In this moment of pause we might find new ways…

In this moment of pause we might find new ways…

For days now, we have watched waves of panic and fear wash across television screens, social media, conversations with friends and family members, hospitals and in our own internal spaces. Deep-seated feelings of grief and sadness have permeated our interactions, whether openly acknowledged or not.

We have seen how the cracks in our systems and structures are amplified in times of drastic change and global “crisis” – cracks that leave particular groups of people perpetually and intentionally disadvantaged based hierarchies of worth and value that result in disproportionate and disparate material realities. We are seeing the effects of COVID-19 on Indigenous communities living under boil water advisories, housing shortages and inadequate health care infrastructure. We see how families living in poverty or marginalized by low income have heightened worries about job loss, food insecurity and possible eviction. We are seeing frontline workers in hospitals, pharmacies and grocery stores, as well as other essential service providers literally putting their lives on the line every day to keep the rest of us as safe and well as possible. We are hearing about the fears of those with health complications who are worried that they may not see their families again or who can’t get the medical treatments they need in time because our hospitals are completely overwhelmed by patients infected with COVID-19. We are hearing about people who cannot self-isolate in prisons and in shelters, and about homeless people who have now lost access to public toilets and showers. We are also hearing about the rise of domestic abuse, child abuse and mental health challenges because of physical isolation. We are hearing about students without access to technology in a time where that seems to be one of the only channels of formal education. And, we are hearing about the people who have already died from this pandemic and the grief that their families and friends must be experiencing.

We are also seeing the ways that fear is causing some of us to hoard, to take more than our share, to selfishly ignore calls for physical distancing when we are able to, or to deny the potential effects of this virus, despite what our public officials are pleading with us to do for our collective welfare. We are seeing the ways in which we are desperately trying to distract ourselves and escape from what feels, at times, like a very bad dream. I see and feel the pull of capitalism’s drive to productivity and efficiency and the allure of wanting to cross off more items on our to-do lists with all this “extra time.” We also see parents and educators worried about “lost time” in school and trying to put together elaborate homeschooling plans for their children. We are trying desperately to hold on to past systems and structures, to what we knew, to what felt safe – even though that sense of safety is an illusion, and it is reserved for a select few.

What if we let go of trying to recreate these broken systems? What if this is a time to slow down, to be silent, to go inward?

What might be possible if we redirect our efforts away from recreating broken systems, and instead, allow ourselves to grieve how these broken systems have kept us separate and fragmented, creating hierarchies of domination and the very need for domination itself? What if this rupture in time and space, this global pause, this automatic reset, is an invitation into different ways of being, thinking and living in ourselves, with one another and with our environment?

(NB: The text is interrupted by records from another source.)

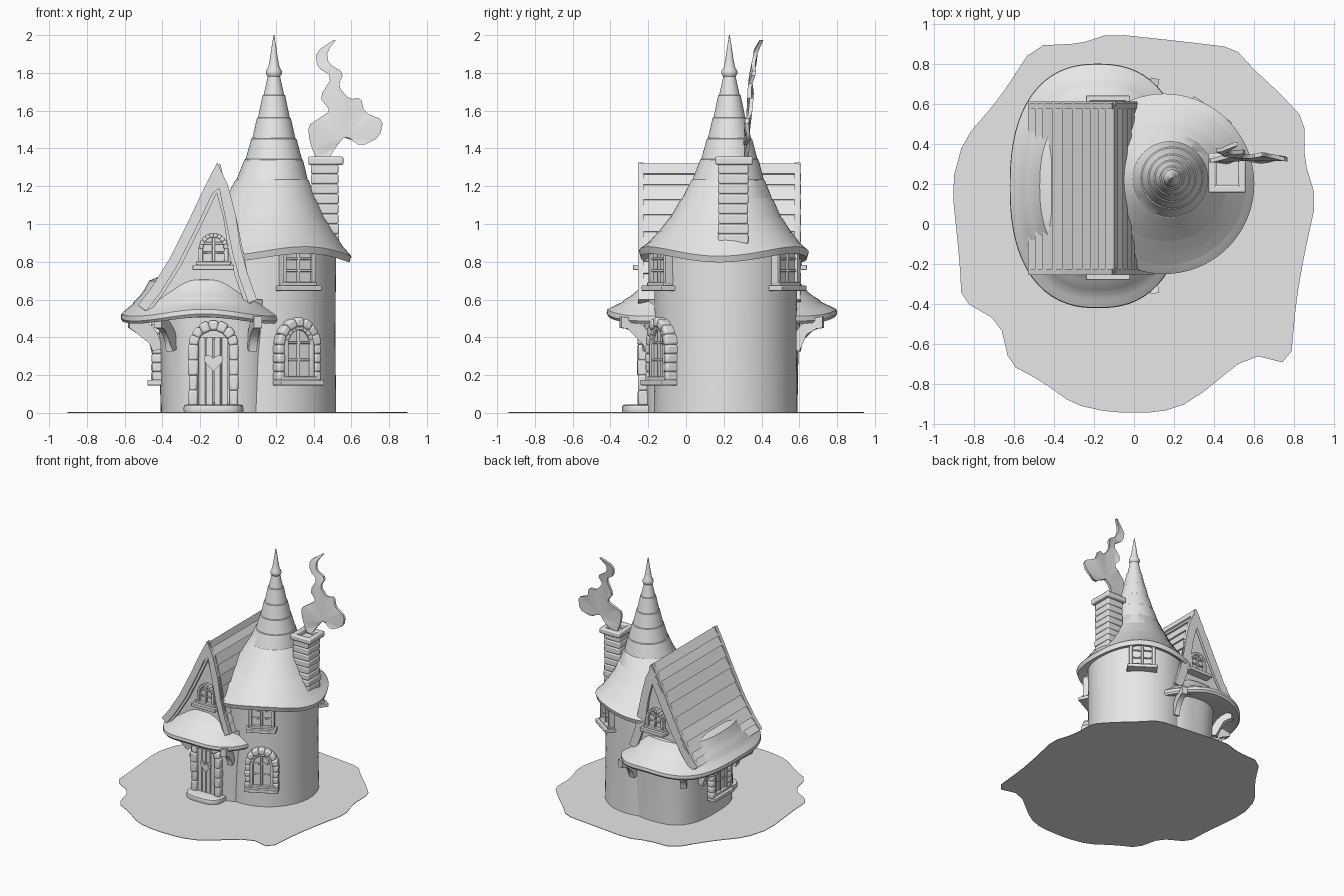
import bpy, bmesh, math, random
from math import sin, cos, pi, radians
from mathutils import Matrix, Vector

random.seed(4)
if "Cube" in bpy.data.objects:
    bpy.data.objects.remove(bpy.data.objects["Cube"], do_unlink=True)

clay = bpy.data.materials.new("plain_grey")
clay.use_nodes = True
clay.diffuse_color = (0.8, 0.8, 0.8, 1)
clay.node_tree.nodes["Principled BSDF"].inputs["Base Color"].default_value = clay.diffuse_color
parts = []


def finish(name, bm, bevel=0):
    bmesh.ops.recalc_face_normals(bm, faces=bm.faces)
    mesh = bpy.data.meshes.new(name)
    bm.to_mesh(mesh)
    bm.free()
    mesh.materials.append(clay)
    obj = bpy.data.objects.new(name, mesh)
    bpy.context.collection.objects.link(obj)
    if bevel:
        mod = obj.modifiers.new("soft_edges", "BEVEL")
        mod.width, mod.segments = bevel, 2
    parts.append(obj)
    return obj


def box(bm, place, centre, size, roll=0):
    m = place @ Matrix.Translation(centre) @ Matrix.Rotation(roll, 4, "Y") @ Matrix.Diagonal((*size, 1))
    bmesh.ops.create_cube(bm, size=1, matrix=m)


def loft(name, rings):
    bm = bmesh.new()
    rows = [[bm.verts.new(p) for p in ring] for ring in rings]
    n = len(rows[0])
    for a, b in zip(rows, rows[1:]):
        for i in range(n):
            bm.faces.new((a[i], a[(i + 1) % n], b[(i + 1) % n], b[i]))
    bm.faces.new(rows[0])
    bm.faces.new(rows[-1])
    return finish(name, bm)


def prism(name, outline, y0, y1, place=Matrix(), bend=None):
    """Solid from an x-z outline, run from y0 to y1."""
    bm = bmesh.new()
    rows = [[bm.verts.new(place @ Vector((x, y + (bend(x, z) if bend else 0), z)))
             for x, z in outline] for y in (y0, y1)]
    n = len(outline)
    caps = [bm.faces.new(r) for r in rows]
    for i in range(n):
        j = (i + 1) % n
        bm.faces.new((rows[0][i], rows[0][j], rows[1][j], rows[1][i]))
    bmesh.ops.triangulate(bm, faces=caps)
    return finish(name, bm)


def rounded(points):
    out = []
    for p, q in zip(points, points[1:] + points[:1]):
        p, q = Vector(p), Vector(q)
        out += [tuple(p.lerp(q, 0.2)), tuple(p.lerp(q, 0.8))]
    return out


def oval(cx, cy, hx, hy, z, power, wave=lambda a: 0, n=72):
    ring = []
    for i in range(n):
        a = 2 * pi * i / n
        s, c = sin(a), -cos(a)
        k = (abs(s) ** power + abs(c) ** power) ** (-1 / power)
        ring.append(Vector((cx + hx * s * k, cy + hy * c * k, z + wave(a))))
    return ring


# Ground
ground = [(-.87, -.19), (-.86, -.38), (-.67, -.49), (-.62, -.7), (-.47, -.78), (-.3, -.9),
          (-.12, -.94), (.13, -.94), (.28, -.89), (.58, -.65), (.78, -.7), (.81, -.38),
          (.85, -.15), (.91, .12), (.85, .32), (.85, .52), (.73, .65), (.6, .77), (.5, .88),
          (.25, .91), (-.12, .95), (-.27, .9), (-.5, .89), (-.67, .63), (-.85, .42), (-.91, .2)]
loft("ground", [[Vector((x, y, z)) for x, y in rounded(ground)] for z in (0, 0.004)])

# Walls
loft("house_wall", [oval(-.1, .19, w, w + .09, z, 2.8) for w, z in ((.31, 0), (.315, .3), (.33, .6))])
loft("tower_wall", [oval(.14, .21, r, r, z, 2) for r, z in ((.38, 0), (.375, .4), (.38, .88))])

# Tower roof with stepped shingle rings, leaning towards its tip
profile = [(.45, .855), (.41, .89), (.36, .95), (.3, 1.03), (.245, 1.13), (.195, 1.23),
           (.155, 1.34), (.12, 1.45), (.09, 1.56), (.06, 1.68), (.033, 1.78)]


def tower_ring(r, z):
    lean = min(1, max(0, (z - .85) / .5))
    lift = .025 * (r / .45) ** 4
    return oval(.15 + .04 * lean, .2 + .03 * lean, r, r, z, 2,
                lambda a: lift * cos(3 * (a - radians(27))))


rings = [tower_ring(.3, .87), tower_ring(.39, .845), tower_ring(.44, .82)]
for k, (r, z) in enumerate(profile):
    rings.append(tower_ring(r, z))
    if 0 < k < len(profile) - 1:
        rings.append(tower_ring(r - .006, z + .004))
finial = [(.042, 1.795), (.042, 1.81), (.03, 1.83), (.022, 1.87), (.01, 1.95), (.002, 2)]
loft("tower_roof", rings + [tower_ring(r, z) for r, z in finial])

# Flared lower roof around the house
skirt = [(.62, .55), (.9, .49), (.98, .485), (1, .5), (.995, .525), (.93, .55), (.86, .575),
         (.85, .585), (.78, .615), (.72, .65), (.66, .7), (.55, .72)]
loft("skirt_roof", [oval(-.18, .19, .44 * s, .61 * s, z, 2.4,
                         lambda a, s=s: s ** 4 * (.012 * cos(4 * a) + .012 * cos(2 * a)))
                    for s, z in skirt])

# Steep gable roof with plank courses
left_slope = [(-.11, 1.325), (-.18, 1.19), (-.26, 1.02), (-.36, .82), (-.46, .66), (-.53, .57)]
right_slope = [(-.11, 1.325), (-.055, 1.21), (-.012, 1.05), (.015, .87), (.05, .74), (.1, .6)]


def slope_courses(points, side, step):
    out = []
    for p, q in zip(points, points[1:]):
        p, q = Vector(p), Vector(q)
        d = (q - p).normalized()
        normal = Vector((-d.y, d.x)) * side
        for k in range(2):
            out += [p.lerp(q, k / 2) - normal * step, p.lerp(q, k / 2 + .5)]
    return out


def gable_outline(step, thick):
    left = slope_courses(left_slope, -1, step)
    right = slope_courses(right_slope, 1, step)
    outer = left[::-1] + right[1:]
    inner = [Vector((x + thick, z - .03)) for x, z in left_slope[:0:-1]]
    inner += [Vector((-.11, 1.325 - 2.2 * thick))]
    inner += [Vector((x - thick, z - .02)) for x, z in right_slope[1:]]
    return [tuple(v) for v in outer + inner[::-1]]


prism("gable_roof", gable_outline(.012, .035), -.245, .595)
for name, y in (("front", -.255), ("back", .575)):
    prism(name + "_gable_board", gable_outline(0, .045), y, y + .03)
    prism(name + "_gable_trim", gable_outline(.02, .065), y + .015, y + .035)
wall = [(x + .03, z - .03) for x, z in left_slope[:0:-1]] + [(-.11, 1.26)]
prism("gable_wall", wall + [(x - .03, z - .02) for x, z in right_slope[1:]], -.21, .57)


# Arched openings
def arch_points(w, z0, zs, rise, jambs, arcs):
    pts = [(-w / 2, z0 + (zs - z0) * i / jambs) for i in range(jambs)]
    pts += [(-w / 2 * cos(pi * i / arcs), zs + rise * sin(pi * i / arcs)) for i in range(arcs + 1)]
    return pts + [(w / 2, z) for x, z in pts[jambs - 1::-1]]


def arch_trim(name, place, w, z0, zs, rise, thick, depth, stones=False):
    bm = bmesh.new()
    pts = arch_points(w + thick, z0, zs, rise + thick / 2, 4 if stones else 1, 7 if stones else 10)
    for p, q in zip(pts, pts[1:]):
        p, q = Vector(p), Vector(q)
        d, m = q - p, (p + q) / 2
        vary = random.uniform(.9, 1.15) if stones else 1
        box(bm, place, (m.x, 0, m.y), (d.length * 1.08, depth * vary, thick * vary), -math.atan2(d.y, d.x))
    finish(name, bm, .012 if stones else .004)


def window(name, loc, angle, w, z0, zs, rise, sill, stones=False):
    place = Matrix.Translation(loc) @ Matrix.Rotation(radians(angle), 4, "Z")
    prism(name + "_pane", arch_points(w, z0, zs, rise, 1, 10), -.014, .03, place)
    if stones:
        arch_trim(name + "_stones", place, w + .02, z0 - .02, zs, rise + .01, .045, .08, True)
    arch_trim(name + "_frame", place, w - .02, z0, zs, rise - .01, .024, .065)
    bm = bmesh.new()
    top = zs + rise
    box(bm, place, (0, -.012, (z0 + top) / 2), (.016, .03, top - z0))
    for k in (.35, .7):
        box(bm, place, (0, -.012, z0 + (top - z0) * k), (w, .024, .012))
    box(bm, place, (0, -.02, z0 - .03), (sill, .09, .028))
    box(bm, place, (0, -.01, z0 - .008), (sill * .85, .06, .02))
    finish(name + "_bars_and_sill", bm, .004)


def on_tower(angle):
    a = radians(angle)
    return (.14 + .378 * sin(a), .21 - .378 * cos(a), 0)


window("lower_tower_window", on_tower(27), 27, .15, .19, .36, .09, .26, True)
window("upper_tower_window", on_tower(27), 27, .17, .69, .84, .03, .23)
window("back_tower_window", on_tower(145), 145, .17, .69, .84, .03, .23)
window("house_side_window", (-.415, .17, 0), -90, .15, .19, .36, .09, .26, True)
window("front_gable_window", (-.13, -.215, 0), 0, .13, .8, .87, .07, .22)
window("back_gable_window", (-.13, .575, 0), 180, .13, .8, .87, .07, .22)

# Front door
door = Matrix.Translation((-.13, -.215, 0))
arch_trim("door_stones", door, .165, .04, .36, .08, .05, .08, True)
prism("door_panel", arch_points(.17, .03, .36, .09, 1, 10), -.012, .03, door)
bm = bmesh.new()
for k in range(4):
    box(bm, door, (.04 * (k - 1.5), -.01, .22), (.036, .024, .36))
finish("door_planks", bm, .004)


def heart(size):
    ts = [2 * pi * i / 28 for i in range(28)]
    return [(size * sin(t) ** 3, .27 + size * (.8 * cos(t) - .35 * cos(2 * t) - .13 * cos(3 * t)))
            for t in ts]


prism("door_heart", heart(.05), -.032, -.01, door)
prism("door_heart_centre", heart(.03), -.038, -.01, door)
loft("door_step", [oval(-.13, -.21, w, w - .03, z, 3) for w, z in ((.155, 0), (.16, .02), (.155, .04), (.14, .045))])

# Curved brackets under the lower roof
for i, (x, y, angle) in enumerate([(-.34, -.13, -30), (.07, -.18, 12), (-.41, -.02, -80),
                                   (-.41, .4, -100), (-.34, .51, -150), (.07, .56, 168)]):
    place = Matrix.Translation((x, y, 0)) @ Matrix.Rotation(radians(angle - 90), 4, "Z")
    arc = [radians(90 * k / 6) for k in range(7)]
    curve = [(.17 - .17 * cos(a), .34 + .17 * sin(a)) for a in arc]
    curve += [(.17 - .125 * cos(a), .34 + .125 * sin(a) - .015) for a in arc[::-1]]
    prism("bracket_%d" % (i + 1), curve, -.022, .022, place)

# Chimney
bm = bmesh.new()
for k in range(8):
    w = .142 + random.uniform(0, .008)
    box(bm, Matrix(), (.462 - k * .0005, .25, .92 + k * .053), (w, w + .015, .052))
finish("chimney_stack", bm, .008)
bm = bmesh.new()
for s in (-1, 1):
    box(bm, Matrix(), (.465 + s * .073, .255, 1.335), (.04, .2, .045))
    box(bm, Matrix(), (.465, .255 + s * .08, 1.335), (.186, .04, .045))
finish("chimney_cap", bm, .01)

# Smoke: a thin curling sheet
smoke = [(.42, 1.33), (.38, 1.43), (.37, 1.52), (.43, 1.56), (.49, 1.6), (.43, 1.67), (.5, 1.78),
         (.42, 1.83), (.41, 1.91), (.53, 1.99), (.47, 1.91), (.48, 1.85), (.56, 1.8), (.53, 1.73),
         (.59, 1.66), (.65, 1.67), (.67, 1.59), (.77, 1.55), (.75, 1.46), (.65, 1.41),
         (.57, 1.47), (.52, 1.41), (.47, 1.33)]
prism("smoke", rounded(smoke), .31, .33, bend=lambda x, z: .18 * (z - 1.35) ** 2 + .01 * sin(30 * x + 12 * z))

# Smooth shading with sharp edges kept
bpy.ops.object.select_all(action="DESELECT")
for obj in parts:
    obj.select_set(True)
bpy.context.view_layer.objects.active = parts[0]
bpy.ops.object.shade_smooth_by_angle(angle=radians(35))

This moment invites us to recognize and value our inherent interconnectedness, spiritual wisdom that has long existed in global Indigenous communities. It is an invitation to blur the lines between self and other, between us and them, between winners and losers. While cracks in our systems have always been our greatest vulnerability as a collective, some of us have chosen not to see that. We have intentionally turned away from the injustices. This moment is inviting us to see that our suffering and our healing is deeply interconnected and that our society is only as strong as those who have been abandoned and neglected all along.

What if we are being invited to embrace the uncertainty, the loss, the ambiguity, the complexities and the grief?  What if we were to embrace, rather than resist, this global pause?

In this moment of pause, we might hear the Earth speaking to us and telling us that she will no longer take our abuse. We might see how the cracks in a capitalist system have created haves and have nots and might feel how strongly our worth is tied to our productivity and profit. We might even allow these cracks to break us open and to surface the individual and collective fears, insecurities and pain that we have buried for far too long, causing such unbelievable levels of denial, dehumanization and violence.

Might we find new ways to create community, to live in deep relation with one another, and to celebrate and honour one another?

Or, we can turn away from this immense invitation and find new and slippery ways to uphold and perpetuate colonialism, white supremacy, capitalism and heteropatriarchy.  There are companies and individuals that are viewing this global pandemic as an opportunity to profit. There are education systems that are viewing the move to online learning as a replacement for the human connection and deep learning that classrooms and educators provide. There are populations who will continue to be ignored, dismissed and forgotten, and new populations that may emerge.

This is the choice we are being presented with. It is the choice we have always been presented with. And maybe, just maybe, we can loosen our grip on the old systems and the old ways of being long enough to open up possibilities for different ways of being that are profoundly responsible and loving to ourselves, to one another, and to the Earth.

By Vidya Shah, an Assistant Professor within Faculty of Education at York University